## [Given records]
○ ○ ○ ○ ○ ○ ○

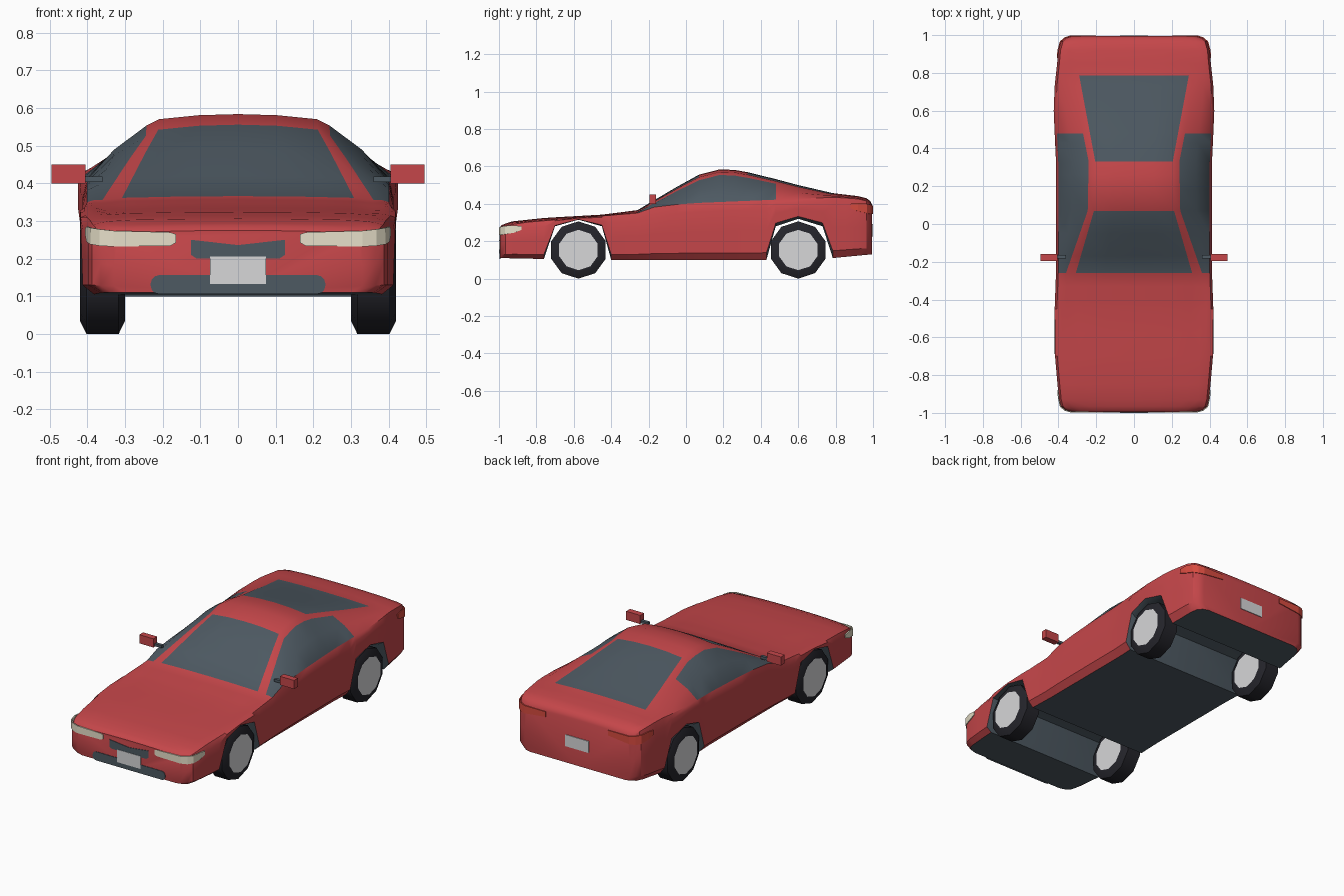
import bpy, bmesh, math
from mathutils import Vector

default_cube = bpy.data.objects.get("Cube")
if default_cube:
    bpy.data.objects.remove(default_cube, do_unlink=True)


def make_material(name, color):
    mat = bpy.data.materials.new(name)
    mat.use_nodes = True
    mat.diffuse_color = (*color, 1)
    mat.node_tree.nodes["Principled BSDF"].inputs["Base Color"].default_value = (*color, 1)
    return mat


red = make_material("body red", (0.56, 0.062, 0.068))
slate = make_material("slate glass", (0.075, 0.1, 0.122))
rubber = make_material("tyre black", (0.018, 0.018, 0.024))
silver = make_material("silver grey", (0.68, 0.68, 0.69))
cream = make_material("headlight cream", (0.9, 0.84, 0.66))
lamp_red = make_material("tail lamp red", (0.68, 0.07, 0.05))


def finish(name, bm, mats, smooth=None):
    """Turn a bmesh into a named object, optionally smooth with sharp edges kept."""
    bmesh.ops.recalc_face_normals(bm, faces=bm.faces)
    mesh = bpy.data.meshes.new(name)
    bm.to_mesh(mesh)
    bm.free()
    for mat in mats:
        mesh.materials.append(mat)
    obj = bpy.data.objects.new(name, mesh)
    bpy.context.collection.objects.link(obj)
    if smooth:
        bpy.ops.object.select_all(action="DESELECT")
        obj.select_set(True)
        bpy.context.view_layer.objects.active = obj
        bpy.ops.object.shade_smooth_by_angle(angle=math.radians(smooth))
    return obj


def sample(profile, y):
    """Linear interpolation along a list of (y, value) pairs."""
    if y <= profile[0][0]:
        return profile[0][1]
    for (y0, v0), (y1, v1) in zip(profile, profile[1:]):
        if y <= y1:
            return v0 + (v1 - v0) * (y - y0) / (y1 - y0)
    return profile[-1][1]


# Body profiles along the length
STATIONS = [-.995, -.985, -.965, -.93, -.85, -.76, -.7, -.575, -.45, -.4, -.33, -.26,
            -.17, -.05, .07, .18, .26, .33, .43, .48, .6, .73, .785, .85, .92, .965, .985, .995]
WIDTH = [(-.995, .33), (-.985, .365), (-.965, .388), (-.93, .397), (-.85, .405), (-.7, .418),
         (-.45, .42), (-.26, .413), (.33, .413), (.48, .42), (.6, .425), (.73, .42),
         (.85, .407), (.93, .4), (.965, .388), (.985, .365), (.995, .335)]
BOTTOM = [(-.995, .11), (-.76, .105), (-.7, .28), (-.575, .315), (-.45, .28), (-.4, .1),
          (.43, .1), (.48, .28), (.6, .32), (.73, .28), (.785, .11), (.995, .13)]
BELT = [(-.995, .255), (-.965, .28), (-.9, .297), (-.575, .325), (-.26, .35), (-.17, .382),
        (0, .402), (.48, .422), (.8, .435), (.93, .425), (.965, .415), (.995, .38)]
TOP = [(-.995, .275), (-.985, .287), (-.93, .306), (-.75, .325), (-.45, .342), (-.26, .366),
       (-.05, .49), (.07, .556), (.18, .584), (.26, .581), (.33, .569), (.48, .532),
       (.6, .5), (.785, .457), (.92, .441), (.965, .43), (.985, .415), (.995, .395)]
CROWN = [(-.995, .006), (-.26, .01), (.07, .03), (.33, .03), (.785, .014), (.995, .006)]
ROOF_EDGE = [(-.995, .27), (-.93, .34), (-.26, .36), (.07, .245), (.33, .24),
             (.48, .27), (.785, .33), (.93, .35), (.995, .27)]
GLASS_EDGE = [(-.995, .2), (-.93, .28), (-.26, .308), (.07, .212), (.33, .205),
              (.785, .29), (.93, .3), (.995, .2)]


def half_section(y):
    w, low, belt, top, crown, edge, glass = (
        sample(p, y) for p in (WIDTH, BOTTOM, BELT, TOP, CROWN, ROOF_EDGE, GLASS_EDGE))
    sill, roof = Vector((w - .012, belt)), Vector((edge, top - crown))
    side = [(w, low + (belt - low) * t) for t in (.12, .5, .85)]
    middle = sill.lerp(roof, .5) + Vector((1, 1)) * crown * .25
    return [(0, low), (w - .03, low), *side, tuple(sill), tuple(middle), tuple(roof),
            (glass, top - crown * .45), (glass / 2, top - crown * .1), (0, top)]


def between(y, low, high):
    return low < y < high


def body_material(column, y):
    """Slate for the underside, arch lips and the glazed columns."""
    arch = between(y, -.76, -.4) or between(y, .43, .785)
    side_window = column in (5, 6) and between(y, -.26, .48)
    screen = column in (8, 9) and (between(y, -.26, .07) or between(y, .33, .785))
    return int(column == 0 or (column == 1 and arch) or side_window or screen)


# Body shell with windows and through wheel arches
bm = bmesh.new()
rings = []
for y in STATIONS:
    half = half_section(y)
    outline = half + [(-x, z) for x, z in half[-2:0:-1]]
    rings.append([bm.verts.new((x, y, z)) for x, z in outline])
count = len(rings[0])
for i in range(len(rings) - 1):
    mid_y = (STATIONS[i] + STATIONS[i + 1]) / 2
    for j in range(count):
        k = (j + 1) % count
        face = bm.faces.new((rings[i][j], rings[i][k], rings[i + 1][k], rings[i + 1][j]))
        face.material_index = body_material(min(j, count - 1 - j), mid_y)
bm.faces.new(rings[0])
bm.faces.new(rings[-1])
finish("car_body", bm, [red, slate], 32)


# Wheels: ten-sided tyre with flat silver discs on both sides
def wheel(name, x, y, sides=10, radius=.153):
    bm = bmesh.new()
    profile = [(-.06, .108), (-.06, .118), (-.043, radius), (.043, radius), (.06, .118), (.06, .108)]
    loops = []
    for dx, r in profile:
        angles = [math.tau * i / sides for i in range(sides)]
        loops.append([bm.verts.new((x + dx, y + r * math.sin(a), radius - r * math.cos(a)))
                      for a in angles])
    for a, b in zip(loops, loops[1:]):
        for i in range(sides):
            j = (i + 1) % sides
            bm.faces.new((a[i], a[j], b[j], b[i]))
    for loop in (loops[0], loops[-1]):
        bm.faces.new(loop).material_index = 1
    finish(name, bm, [rubber, silver], 40)


def box(name, low, high, mat):
    bm = bmesh.new()
    bmesh.ops.create_cube(bm, size=1)
    for v in bm.verts:
        v.co = [b if c > 0 else a for a, b, c in zip(low, high, v.co)]
    finish(name, bm, [mat])


# Thin plates on the front and rear faces
def plate(name, outline, y, mat, depth=.005):
    bm = bmesh.new()
    face = bm.faces.new([bm.verts.new((x, y, z)) for x, z in outline])
    extruded = bmesh.ops.extrude_face_region(bm, geom=[face])["geom"]
    for v in extruded:
        if isinstance(v, bmesh.types.BMVert):
            v.co.y += depth
    finish(name, bm, [mat])


def rounded(half_width, low, high, r):
    points = []
    for quarter, (sx, z) in enumerate(((1, high - r), (-1, high - r), (-1, low + r), (1, low + r))):
        for step in range(4):
            a = math.pi / 2 * (quarter + step / 3)
            points.append((sx * (half_width - r) + r * math.cos(a), z + r * math.sin(a)))
    return points


# Lamps that wrap round a corner; path holds x, y, low z, high z
def wrap_lamp(name, path, side, mat):
    bm = bmesh.new()
    pairs = [[bm.verts.new((x * side, y, z)) for z in (low, high)] for x, y, low, high in path]
    for a, b in zip(pairs, pairs[1:]):
        bm.faces.new((a[0], b[0], b[1], a[1]))
    obj = finish(name, bm, [mat])
    shell = obj.modifiers.new("thickness", "SOLIDIFY")
    shell.thickness, shell.offset = .006, 0


HEADLIGHT = [(.165, -.996, .242, .265), (.18, -.996, .234, .27), (.33, -.996, .232, .274),
             (.367, -.986, .234, .278), (.39, -.965, .238, .282), (.4, -.92, .245, .285),
             (.403, -.88, .26, .28)]
TAIL_LAMP = [(.2, .996, .36, .39), (.335, .996, .345, .39), (.367, .985, .345, .395),
             (.39, .965, .35, .4), (.402, .92, .36, .405), (.406, .88, .375, .4)]

for side, label in ((1, "left"), (-1, "right")):
    wheel("front_wheel_" + label, .36 * side, -.575)
    wheel("rear_wheel_" + label, .36 * side, .6)
    wrap_lamp("headlight_" + label, HEADLIGHT, side, cream)
    wrap_lamp("tail_lamp_" + label, TAIL_LAMP, side, lamp_red)
    # Door mirror and its arm
    for part, inner, outer, ys, zs, mat in (
            ("mirror_", .405, .495, (-.195, -.16), (.4, .45), red),
            ("mirror_arm_", .36, .41, (-.183, -.165), (.403, .418), slate)):
        x0, x1 = sorted((inner * side, outer * side))
        box(part + label, (x0, ys[0], zs[0]), (x1, ys[1], zs[1]), mat)

grille = [(.11, .2), (.125, .21), (.125, .25), (0, .236), (-.125, .25), (-.125, .21), (-.11, .2)]
plate("grille", grille, -.998, slate)
plate("lower_intake", rounded(.232, .106, .156, .022), -.998, slate)
plate("front_number_plate", rounded(.075, .133, .206, .002), -1, silver)
plate("rear_number_plate", rounded(.075, .225, .292, .002), .994, silver)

○ ○ ○ ○ ○ ○ ○

## [Goal of the exercise]
Within the listing, how many lines hold the string "objects"? State that number alone.

## [Response box]
5